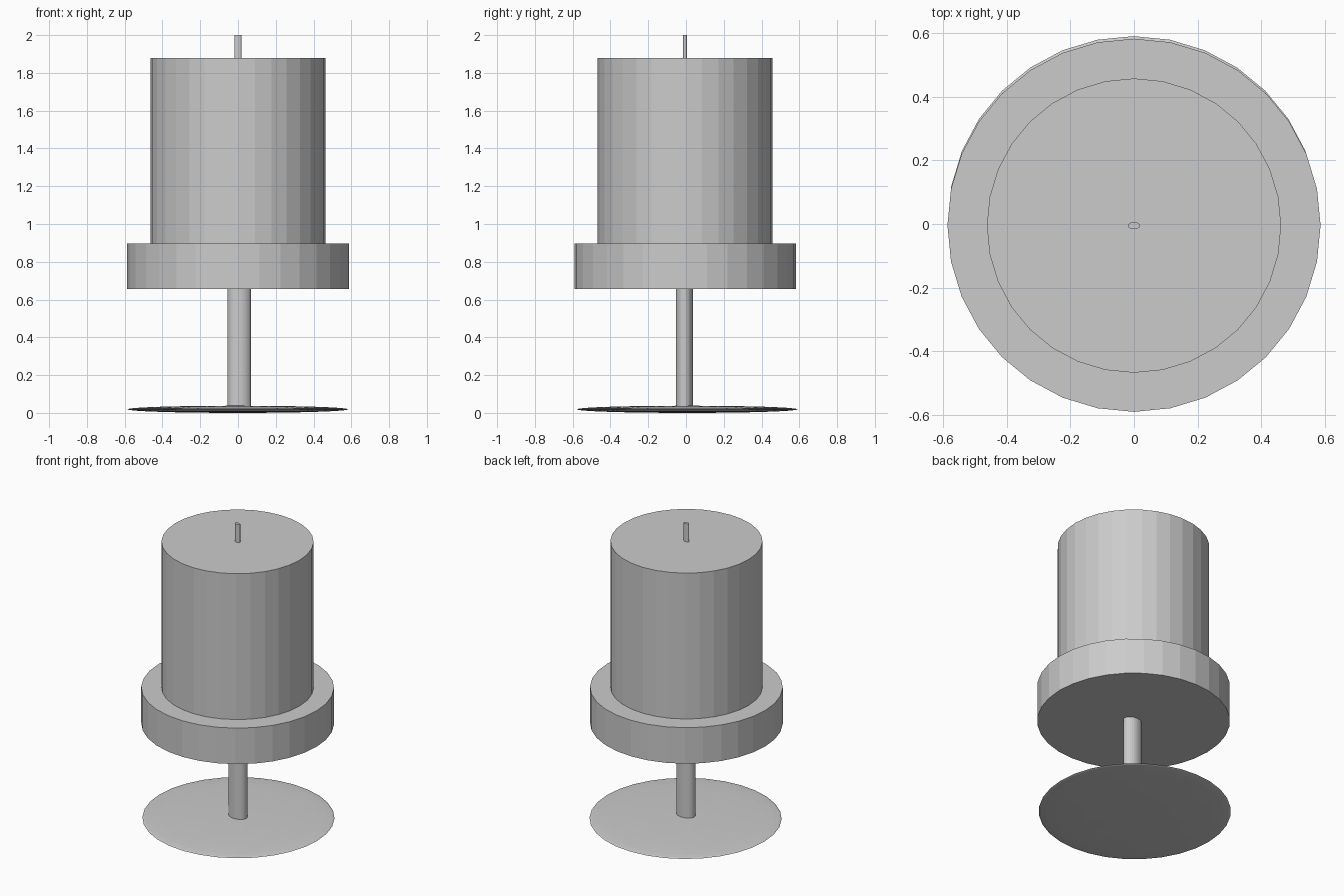
import bpy

if "Cube" in bpy.data.objects:
    bpy.data.objects.remove(bpy.data.objects["Cube"])


def cylinder(name, center, rx, ry, z0, z1):
    """Flat-shaded 32-sided upright cylinder with elliptical section."""
    bpy.ops.mesh.primitive_cylinder_add(
        vertices=32, radius=1, depth=1,
        location=(center[0], center[1], (z0 + z1) / 2))
    ob = bpy.context.object
    ob.name = name
    ob.scale = (rx, ry, z1 - z0)
    return ob


# Thin lens-shaped foot: a strongly flattened sphere
bpy.ops.mesh.primitive_uv_sphere_add(
    segments=32, ring_count=16, radius=1, location=(-0.001, 0.006, 0.019))
foot = bpy.context.object
foot.name = "foot_disc"
foot.scale = (0.585, 0.585, 0.019)

# Oval stem between foot and tray
cylinder("stem", (0.006, -0.008), 0.062, 0.045, 0.025, 0.67)

# Wide tray holding the candle
cylinder("tray", (0, -0.004), 0.587, 0.587, 0.656, 0.898)

# Candle body and wick
cylinder("candle", (0, -0.005), 0.463, 0.463, 0.89, 1.878)
cylinder("wick", (0, -0.005), 0.019, 0.011, 1.86, 2.0)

════

When a line in the records holds the string "foot", copy that line.

> Answer space:
# Thin lens-shaped foot: a strongly flattened sphere
foot = bpy.context.object
foot.name = "foot_disc"
foot.scale = (0.585, 0.585, 0.019)
# Oval stem between foot and tray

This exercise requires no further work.